The Sylacauga Alliance for Family Enhancement applied for the grant, which will provide $300,000 per year for three years for a program called Get Healthy Talladega County – Mind, Body and Spirit.
“When we considered applying for funds, we were discouraged from applying because it was so competitive. They were going to provide 15 grants nationwide,” said Margaret Morton, executive director of SAFE.
Not only did Talladega County receive the funding, but ultimately only 11 grants were funded nationwide, Morton said.
In a fact sheet about the program, Morton explained, “The needs are now, the needs are real and the needs are significant in Talladega County, Alabama. This rural county of 82,291 residents reports that 32.8 percent of the adult population is obese in a state (33%) that sadly ranks fifth in the nation for adult obesity and sixth in the nation for childhood obesity.”
The state is also fourth in the nation for the percent of adults with diabetes, and Talladega County ranks considerably higher than the state and nation in the rate of death from heart disease.

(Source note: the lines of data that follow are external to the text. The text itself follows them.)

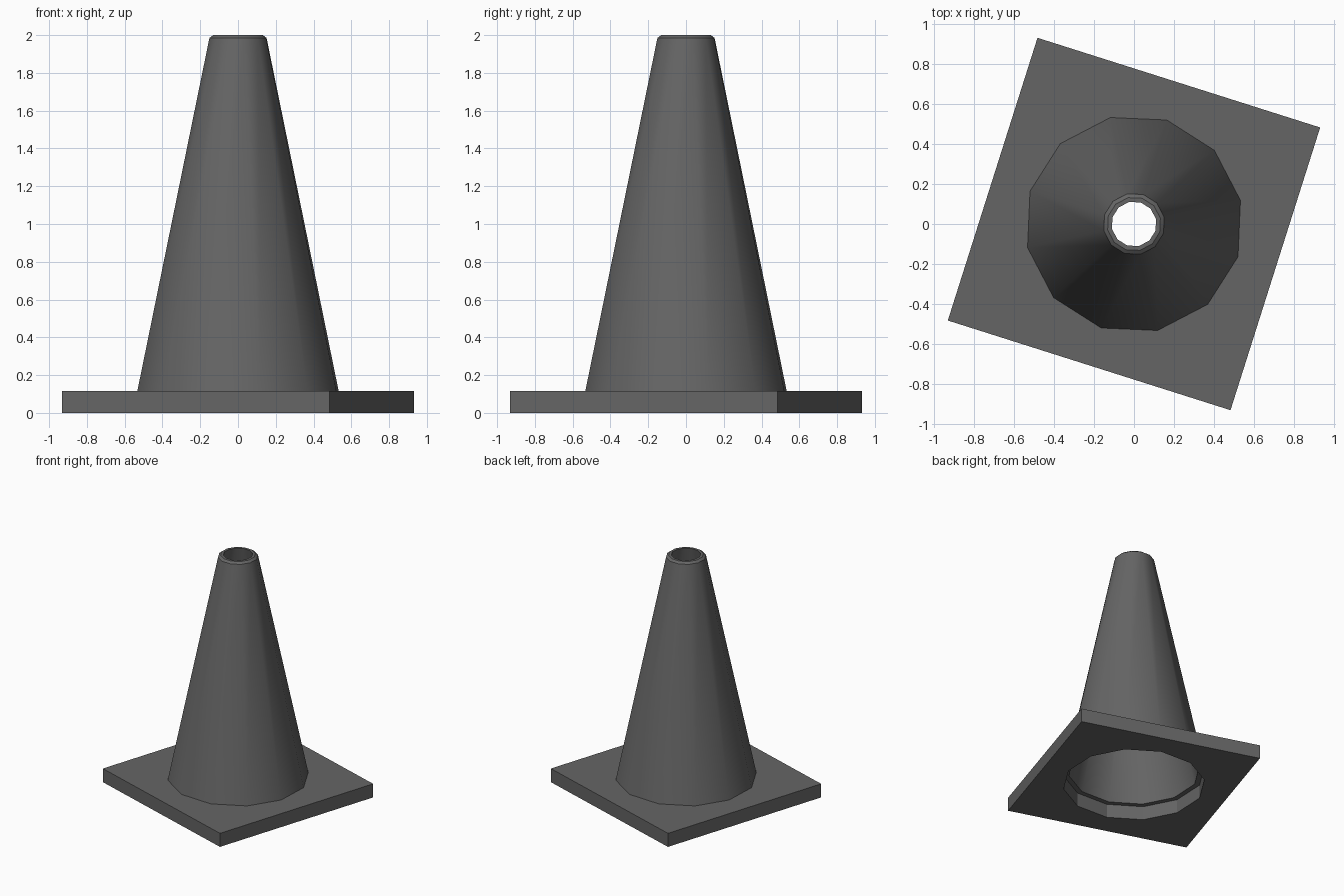
import bpy, bmesh, math

if "Cube" in bpy.data.objects:
    bpy.data.objects.remove(bpy.data.objects["Cube"])

rubber = bpy.data.materials.new("dark_grey_rubber")
rubber.use_nodes = True
GREY = (0.13, 0.13, 0.13, 1)
rubber.diffuse_color = GREY
rubber.node_tree.nodes["Principled BSDF"].inputs["Base Color"].default_value = GREY

SIDES, TURN = 12, math.radians(12.5)
BASE_TOP, FOOT = 0.115, 0.546


def ring(bm, radius, z):
    steps = [TURN + math.tau * i / SIDES for i in range(SIDES)]
    return [bm.verts.new((radius * math.cos(a), radius * math.sin(a), z)) for a in steps]


def bridge(bm, a, b):
    for i in range(SIDES):
        j = (i + 1) % SIDES
        bm.faces.new((a[i], a[j], b[j], b[i]))


def finish(bm, name):
    mesh = bpy.data.meshes.new(name)
    bm.to_mesh(mesh)
    bm.free()
    mesh.materials.append(rubber)
    obj = bpy.data.objects.new(name, mesh)
    bpy.context.collection.objects.link(obj)
    return obj


# Square base plate with a twelve-sided opening under the cone
bm = bmesh.new()
levels = []
for z in (0, BASE_TOP):
    hole = ring(bm, FOOT, z)
    square = []
    for i in range(4):
        a = math.radians(27.4 + 90 * i)
        square.append(bm.verts.new((1.05 * math.cos(a), 1.05 * math.sin(a), z)))
    # Each corner fans to three hole edges, then a triangle joins the next corner
    for i in range(4):
        near = [hole[(3 * i + k - 1) % SIDES] for k in range(4)]
        for p, q in zip(near, near[1:]):
            bm.faces.new((square[i], q, p))
        bm.faces.new((square[i], square[(i + 1) % 4], near[3]))
    levels.append((hole, square))
(hole_low, sq_low), (hole_high, sq_high) = levels
bridge(bm, hole_high, hole_low)
for i in range(4):
    j = (i + 1) % 4
    bm.faces.new((sq_low[i], sq_low[j], sq_high[j], sq_high[i]))
bmesh.ops.recalc_face_normals(bm, faces=bm.faces)
finish(bm, "base_plate")

# Hollow cone: outer wall, bevelled lip, inner wall
bm = bmesh.new()
profile = [(FOOT, BASE_TOP), (0.155, 1.985), (0.135, 2.0), (0.113, 2.0), (0.505, BASE_TOP)]
rings = [ring(bm, r, z) for r, z in profile]
for a, b in zip(rings, rings[1:] + rings[:1]):
    bridge(bm, a, b)
bmesh.ops.recalc_face_normals(bm, faces=bm.faces)
cone = finish(bm, "cone_body")

bpy.ops.object.select_all(action="DESELECT")
cone.select_set(True)
bpy.context.view_layer.objects.active = cone
bpy.ops.object.shade_smooth_by_angle(angle=math.radians(32))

“As in many rural communities, healthy foods are scarce, as is access to full-service grocery stores and recreational facilities,” the fact sheet said. “Fast food restaurants are flourishing even in an economy that reports a rising 6.5 percent unemployment rate.”

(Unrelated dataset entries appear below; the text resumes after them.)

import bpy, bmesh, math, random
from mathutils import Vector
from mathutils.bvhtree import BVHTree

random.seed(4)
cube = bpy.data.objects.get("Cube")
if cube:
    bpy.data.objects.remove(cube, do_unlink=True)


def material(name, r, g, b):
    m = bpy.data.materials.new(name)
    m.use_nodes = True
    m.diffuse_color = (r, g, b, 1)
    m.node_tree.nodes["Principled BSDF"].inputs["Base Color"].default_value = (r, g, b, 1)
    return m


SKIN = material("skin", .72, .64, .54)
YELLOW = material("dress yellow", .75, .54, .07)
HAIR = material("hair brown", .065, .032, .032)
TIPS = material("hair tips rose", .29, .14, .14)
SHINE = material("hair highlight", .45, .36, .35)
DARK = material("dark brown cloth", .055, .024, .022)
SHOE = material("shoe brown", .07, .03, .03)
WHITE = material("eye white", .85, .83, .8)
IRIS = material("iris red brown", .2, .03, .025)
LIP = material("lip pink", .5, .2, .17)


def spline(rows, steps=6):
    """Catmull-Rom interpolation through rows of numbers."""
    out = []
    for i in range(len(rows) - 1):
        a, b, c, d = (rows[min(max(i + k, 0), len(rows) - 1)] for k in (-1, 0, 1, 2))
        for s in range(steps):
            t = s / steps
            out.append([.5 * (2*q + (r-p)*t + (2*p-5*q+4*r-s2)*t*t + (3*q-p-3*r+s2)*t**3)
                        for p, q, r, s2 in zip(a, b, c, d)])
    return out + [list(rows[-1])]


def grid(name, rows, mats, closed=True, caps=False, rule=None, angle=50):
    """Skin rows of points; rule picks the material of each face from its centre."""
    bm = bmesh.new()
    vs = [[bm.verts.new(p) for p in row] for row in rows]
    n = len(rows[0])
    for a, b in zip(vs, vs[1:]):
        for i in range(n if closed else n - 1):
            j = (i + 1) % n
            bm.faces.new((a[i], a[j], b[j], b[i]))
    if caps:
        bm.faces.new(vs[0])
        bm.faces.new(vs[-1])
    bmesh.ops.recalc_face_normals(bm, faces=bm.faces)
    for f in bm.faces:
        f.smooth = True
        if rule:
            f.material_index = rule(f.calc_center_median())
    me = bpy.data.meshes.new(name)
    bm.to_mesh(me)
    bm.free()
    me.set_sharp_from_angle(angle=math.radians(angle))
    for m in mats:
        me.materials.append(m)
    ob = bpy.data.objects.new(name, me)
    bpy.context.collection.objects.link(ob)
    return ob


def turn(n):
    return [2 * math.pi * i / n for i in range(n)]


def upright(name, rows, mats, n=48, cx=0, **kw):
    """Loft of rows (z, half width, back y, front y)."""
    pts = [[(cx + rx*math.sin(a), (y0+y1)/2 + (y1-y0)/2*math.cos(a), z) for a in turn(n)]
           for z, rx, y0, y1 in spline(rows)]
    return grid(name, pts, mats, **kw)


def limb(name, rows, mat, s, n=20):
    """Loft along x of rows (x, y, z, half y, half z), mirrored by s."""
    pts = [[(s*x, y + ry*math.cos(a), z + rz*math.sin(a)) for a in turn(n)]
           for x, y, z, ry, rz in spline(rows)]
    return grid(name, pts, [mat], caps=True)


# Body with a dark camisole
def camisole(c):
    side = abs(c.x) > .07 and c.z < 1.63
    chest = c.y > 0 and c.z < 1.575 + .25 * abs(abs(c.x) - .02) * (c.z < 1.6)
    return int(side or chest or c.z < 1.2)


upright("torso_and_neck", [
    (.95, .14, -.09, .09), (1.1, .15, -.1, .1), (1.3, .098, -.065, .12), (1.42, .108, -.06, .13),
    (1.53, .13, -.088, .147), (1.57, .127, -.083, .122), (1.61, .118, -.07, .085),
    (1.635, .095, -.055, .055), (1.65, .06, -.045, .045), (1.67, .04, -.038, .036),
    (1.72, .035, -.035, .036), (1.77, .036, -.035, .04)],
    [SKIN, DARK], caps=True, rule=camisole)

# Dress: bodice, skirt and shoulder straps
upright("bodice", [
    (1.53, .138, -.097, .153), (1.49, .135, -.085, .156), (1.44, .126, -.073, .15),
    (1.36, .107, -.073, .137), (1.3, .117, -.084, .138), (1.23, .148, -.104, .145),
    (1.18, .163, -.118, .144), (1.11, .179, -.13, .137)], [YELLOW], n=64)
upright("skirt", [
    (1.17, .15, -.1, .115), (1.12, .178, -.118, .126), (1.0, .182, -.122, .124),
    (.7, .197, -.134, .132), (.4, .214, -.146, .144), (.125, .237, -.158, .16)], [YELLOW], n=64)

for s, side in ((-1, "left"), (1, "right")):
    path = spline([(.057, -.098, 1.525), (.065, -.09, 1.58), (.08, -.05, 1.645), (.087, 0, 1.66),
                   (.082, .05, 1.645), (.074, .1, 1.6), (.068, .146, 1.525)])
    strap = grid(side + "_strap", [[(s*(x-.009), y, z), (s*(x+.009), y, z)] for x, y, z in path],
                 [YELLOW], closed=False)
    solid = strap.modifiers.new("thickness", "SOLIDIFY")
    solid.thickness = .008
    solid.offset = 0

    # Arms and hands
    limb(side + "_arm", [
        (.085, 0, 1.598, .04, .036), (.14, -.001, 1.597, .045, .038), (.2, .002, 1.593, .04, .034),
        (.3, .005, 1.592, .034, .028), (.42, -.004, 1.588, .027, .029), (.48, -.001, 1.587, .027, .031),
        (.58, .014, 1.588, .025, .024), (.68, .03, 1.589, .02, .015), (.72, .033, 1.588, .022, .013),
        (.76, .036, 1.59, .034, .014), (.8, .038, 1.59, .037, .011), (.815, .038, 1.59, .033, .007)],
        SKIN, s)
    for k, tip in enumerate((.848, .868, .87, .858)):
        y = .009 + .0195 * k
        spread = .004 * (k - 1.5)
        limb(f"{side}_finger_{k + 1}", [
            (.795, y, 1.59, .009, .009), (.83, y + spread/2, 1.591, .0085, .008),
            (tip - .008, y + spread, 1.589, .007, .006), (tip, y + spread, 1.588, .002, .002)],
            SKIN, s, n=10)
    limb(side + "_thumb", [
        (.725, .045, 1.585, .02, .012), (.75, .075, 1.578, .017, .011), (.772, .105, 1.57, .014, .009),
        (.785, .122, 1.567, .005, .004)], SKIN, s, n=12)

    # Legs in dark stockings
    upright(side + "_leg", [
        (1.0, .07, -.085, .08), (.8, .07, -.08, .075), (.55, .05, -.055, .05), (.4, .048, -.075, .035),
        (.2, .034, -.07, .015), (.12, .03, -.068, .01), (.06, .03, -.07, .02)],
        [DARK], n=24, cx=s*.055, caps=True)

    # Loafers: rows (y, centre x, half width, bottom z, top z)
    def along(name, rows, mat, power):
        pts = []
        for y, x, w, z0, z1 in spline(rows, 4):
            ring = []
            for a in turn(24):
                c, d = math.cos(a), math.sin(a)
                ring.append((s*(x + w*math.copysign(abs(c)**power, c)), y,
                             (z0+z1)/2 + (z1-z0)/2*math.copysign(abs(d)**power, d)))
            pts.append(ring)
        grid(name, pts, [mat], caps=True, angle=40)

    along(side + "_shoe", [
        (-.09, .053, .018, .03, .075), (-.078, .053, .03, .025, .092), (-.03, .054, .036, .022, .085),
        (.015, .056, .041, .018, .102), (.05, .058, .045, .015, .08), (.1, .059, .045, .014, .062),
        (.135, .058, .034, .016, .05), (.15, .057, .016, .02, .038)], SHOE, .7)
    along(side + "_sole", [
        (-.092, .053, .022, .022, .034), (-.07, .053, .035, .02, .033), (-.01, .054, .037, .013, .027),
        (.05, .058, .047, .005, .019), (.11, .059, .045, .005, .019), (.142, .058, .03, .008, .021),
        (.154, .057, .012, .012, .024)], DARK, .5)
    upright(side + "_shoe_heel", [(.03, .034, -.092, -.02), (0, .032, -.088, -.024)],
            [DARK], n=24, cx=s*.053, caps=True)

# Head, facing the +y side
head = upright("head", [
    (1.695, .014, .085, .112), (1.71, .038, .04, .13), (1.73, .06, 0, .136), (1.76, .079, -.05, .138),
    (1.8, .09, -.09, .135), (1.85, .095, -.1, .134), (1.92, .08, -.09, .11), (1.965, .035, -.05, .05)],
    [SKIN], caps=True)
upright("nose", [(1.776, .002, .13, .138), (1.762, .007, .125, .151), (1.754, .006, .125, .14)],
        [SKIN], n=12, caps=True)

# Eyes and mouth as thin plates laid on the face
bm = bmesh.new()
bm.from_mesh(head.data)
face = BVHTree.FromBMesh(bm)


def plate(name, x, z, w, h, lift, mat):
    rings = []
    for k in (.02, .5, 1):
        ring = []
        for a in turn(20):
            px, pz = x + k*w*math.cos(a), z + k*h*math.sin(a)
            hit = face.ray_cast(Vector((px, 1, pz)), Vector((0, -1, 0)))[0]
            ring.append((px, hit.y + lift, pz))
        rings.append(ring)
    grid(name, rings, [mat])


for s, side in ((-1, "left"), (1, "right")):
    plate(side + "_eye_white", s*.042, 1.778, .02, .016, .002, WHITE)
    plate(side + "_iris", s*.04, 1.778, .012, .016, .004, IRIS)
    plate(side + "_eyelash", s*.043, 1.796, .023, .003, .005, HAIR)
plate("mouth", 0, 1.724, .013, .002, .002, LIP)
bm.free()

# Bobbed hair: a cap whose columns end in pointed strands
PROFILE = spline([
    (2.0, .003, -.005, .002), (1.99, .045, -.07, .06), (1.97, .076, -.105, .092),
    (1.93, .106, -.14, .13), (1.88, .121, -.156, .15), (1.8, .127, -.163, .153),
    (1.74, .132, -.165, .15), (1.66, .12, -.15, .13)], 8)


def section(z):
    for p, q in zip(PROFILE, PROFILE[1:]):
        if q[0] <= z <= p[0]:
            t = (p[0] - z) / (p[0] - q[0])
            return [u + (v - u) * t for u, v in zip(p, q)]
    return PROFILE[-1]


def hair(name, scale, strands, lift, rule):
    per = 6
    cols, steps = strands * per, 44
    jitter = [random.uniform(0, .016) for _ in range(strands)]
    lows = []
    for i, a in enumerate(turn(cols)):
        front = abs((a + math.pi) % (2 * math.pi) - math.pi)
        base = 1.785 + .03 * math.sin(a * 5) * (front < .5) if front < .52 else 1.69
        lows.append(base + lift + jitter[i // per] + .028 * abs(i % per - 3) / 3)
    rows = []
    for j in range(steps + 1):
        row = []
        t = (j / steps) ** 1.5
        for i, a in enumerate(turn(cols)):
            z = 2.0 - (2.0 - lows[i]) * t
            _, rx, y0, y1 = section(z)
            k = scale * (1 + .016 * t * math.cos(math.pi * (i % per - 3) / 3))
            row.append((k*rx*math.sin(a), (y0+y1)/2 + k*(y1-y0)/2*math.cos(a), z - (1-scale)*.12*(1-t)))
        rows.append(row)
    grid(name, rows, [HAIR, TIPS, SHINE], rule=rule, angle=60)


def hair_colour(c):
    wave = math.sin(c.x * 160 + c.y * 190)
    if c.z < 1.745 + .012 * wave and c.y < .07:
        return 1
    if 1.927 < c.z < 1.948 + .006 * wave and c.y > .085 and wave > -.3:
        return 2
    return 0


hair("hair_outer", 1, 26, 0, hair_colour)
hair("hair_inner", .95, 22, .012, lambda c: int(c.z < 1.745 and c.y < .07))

The fact sheet also points to Alabama’s restrictive Medicaid income limits; an aging county population in which 40 percent are at or below the 200 percent poverty mark; and below-average literacy rates.

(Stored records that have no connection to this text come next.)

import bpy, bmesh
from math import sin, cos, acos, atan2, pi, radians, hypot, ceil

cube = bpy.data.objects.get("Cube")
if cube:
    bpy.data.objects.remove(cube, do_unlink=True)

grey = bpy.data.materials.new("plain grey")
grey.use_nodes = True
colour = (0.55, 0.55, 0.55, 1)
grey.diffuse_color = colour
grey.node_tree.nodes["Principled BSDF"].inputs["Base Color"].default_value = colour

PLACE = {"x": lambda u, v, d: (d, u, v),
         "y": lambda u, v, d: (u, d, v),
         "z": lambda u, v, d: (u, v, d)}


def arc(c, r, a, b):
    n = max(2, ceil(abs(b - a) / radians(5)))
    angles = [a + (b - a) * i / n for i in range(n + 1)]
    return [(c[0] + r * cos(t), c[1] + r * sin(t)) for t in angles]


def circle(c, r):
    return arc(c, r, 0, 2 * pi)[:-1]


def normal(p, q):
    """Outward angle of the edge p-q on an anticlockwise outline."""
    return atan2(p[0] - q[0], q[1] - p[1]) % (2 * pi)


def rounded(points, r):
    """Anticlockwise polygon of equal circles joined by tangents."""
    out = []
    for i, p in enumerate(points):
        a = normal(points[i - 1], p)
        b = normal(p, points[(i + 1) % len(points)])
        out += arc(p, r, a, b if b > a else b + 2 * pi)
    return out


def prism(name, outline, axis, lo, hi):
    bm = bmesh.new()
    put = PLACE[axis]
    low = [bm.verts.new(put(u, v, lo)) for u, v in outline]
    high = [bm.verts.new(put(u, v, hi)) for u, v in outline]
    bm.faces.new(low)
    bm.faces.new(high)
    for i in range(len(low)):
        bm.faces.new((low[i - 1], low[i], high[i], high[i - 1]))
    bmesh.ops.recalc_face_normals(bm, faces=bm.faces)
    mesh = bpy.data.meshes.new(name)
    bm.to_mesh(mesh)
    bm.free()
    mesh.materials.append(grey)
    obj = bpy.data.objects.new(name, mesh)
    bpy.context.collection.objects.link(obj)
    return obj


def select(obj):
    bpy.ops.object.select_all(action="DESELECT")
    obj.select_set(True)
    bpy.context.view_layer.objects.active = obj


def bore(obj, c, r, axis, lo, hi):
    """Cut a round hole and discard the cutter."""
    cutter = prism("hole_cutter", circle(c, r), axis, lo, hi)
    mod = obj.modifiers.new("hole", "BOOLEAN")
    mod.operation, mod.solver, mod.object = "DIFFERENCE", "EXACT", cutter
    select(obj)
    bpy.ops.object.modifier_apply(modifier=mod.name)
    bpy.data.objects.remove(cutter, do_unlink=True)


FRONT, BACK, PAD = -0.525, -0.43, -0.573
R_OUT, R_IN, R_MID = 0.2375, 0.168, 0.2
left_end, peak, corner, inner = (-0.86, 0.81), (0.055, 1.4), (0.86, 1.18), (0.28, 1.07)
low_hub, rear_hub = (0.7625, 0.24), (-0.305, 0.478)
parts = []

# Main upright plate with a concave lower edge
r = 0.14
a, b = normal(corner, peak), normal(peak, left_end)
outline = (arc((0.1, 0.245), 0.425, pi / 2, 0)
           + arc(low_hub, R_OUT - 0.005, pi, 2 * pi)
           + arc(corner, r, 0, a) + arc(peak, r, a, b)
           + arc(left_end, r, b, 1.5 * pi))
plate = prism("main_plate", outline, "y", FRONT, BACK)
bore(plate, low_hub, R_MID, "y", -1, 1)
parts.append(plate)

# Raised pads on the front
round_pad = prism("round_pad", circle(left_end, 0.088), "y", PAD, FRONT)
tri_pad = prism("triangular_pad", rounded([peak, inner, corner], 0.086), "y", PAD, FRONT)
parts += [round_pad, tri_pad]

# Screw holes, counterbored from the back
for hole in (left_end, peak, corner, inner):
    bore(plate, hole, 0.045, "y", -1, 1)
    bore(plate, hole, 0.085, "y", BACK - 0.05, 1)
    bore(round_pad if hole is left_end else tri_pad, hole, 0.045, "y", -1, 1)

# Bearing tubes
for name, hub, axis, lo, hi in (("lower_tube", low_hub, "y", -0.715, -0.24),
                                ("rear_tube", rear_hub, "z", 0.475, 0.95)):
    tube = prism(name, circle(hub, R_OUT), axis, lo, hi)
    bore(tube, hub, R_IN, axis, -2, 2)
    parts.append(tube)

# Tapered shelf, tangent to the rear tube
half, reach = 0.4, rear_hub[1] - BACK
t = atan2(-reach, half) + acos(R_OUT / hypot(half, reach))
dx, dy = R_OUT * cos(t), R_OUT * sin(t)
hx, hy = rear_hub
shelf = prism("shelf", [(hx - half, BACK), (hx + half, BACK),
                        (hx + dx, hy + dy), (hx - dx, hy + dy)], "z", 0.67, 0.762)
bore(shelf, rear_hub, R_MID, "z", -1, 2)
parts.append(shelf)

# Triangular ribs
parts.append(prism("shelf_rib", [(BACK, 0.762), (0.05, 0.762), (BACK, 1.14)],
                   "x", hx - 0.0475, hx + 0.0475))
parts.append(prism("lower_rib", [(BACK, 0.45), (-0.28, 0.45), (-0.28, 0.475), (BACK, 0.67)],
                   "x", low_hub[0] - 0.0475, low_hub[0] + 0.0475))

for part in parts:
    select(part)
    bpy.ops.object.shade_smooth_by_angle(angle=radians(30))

“We’re addressing Talladega County’s needs to strengthen access to health care,” Morton said. “We’re going to be able to work together to improve solutions in our part of the world.”
Morton said the program will attack health care access issues with a four-pronged approach: community and school wellness, transitions in care, the aging and disability community, and communication.
Primary partners and community stakeholders include Coosa Valley Medical Center, Citizens Baptist Medical Center, Sylacauga City Schools, Talladega City Schools, Talladega County Schools, East Alabama Planning and Development Commission, SAFE, Auburn University Montgomery and the University of Alabama Birmingham.
Representatives from those entities gathered Monday afternoon at SAFE to hear Morton announce the grant and to work on the framework of a strategic plan for how the program will operate.
Morton said the community leaders would be divided into four vertical teams, each of which would address the four prongs of the program, creating a spiraling process which would integrate each participant’s input as solutions to the county’s health care access problems are found.
She pointed out that SAFE is the sponsoring organization, but the community leaders will drive the direction of the program.
“This is a wonderful opportunity for us,” Morton said. “They awarded 11 grants, and it’s phenomenal that we’re in that top group. We’ve been working together since 1999, coming together around issues of access to health care. The landscape is constantly changing,” she said.
“GHTC is committed to changing the face of our region by expanding and enhancing our vertical networks to achieve greater efficiencies and expand access to, coordinate and improve the quality of essential health care services,” the fact sheet said.
The grant was awarded by the U.S. Department of Health and Human Services and Human Services Administration, through the Office of Rural Health Policy and the Rural Health Network Development Grant Program.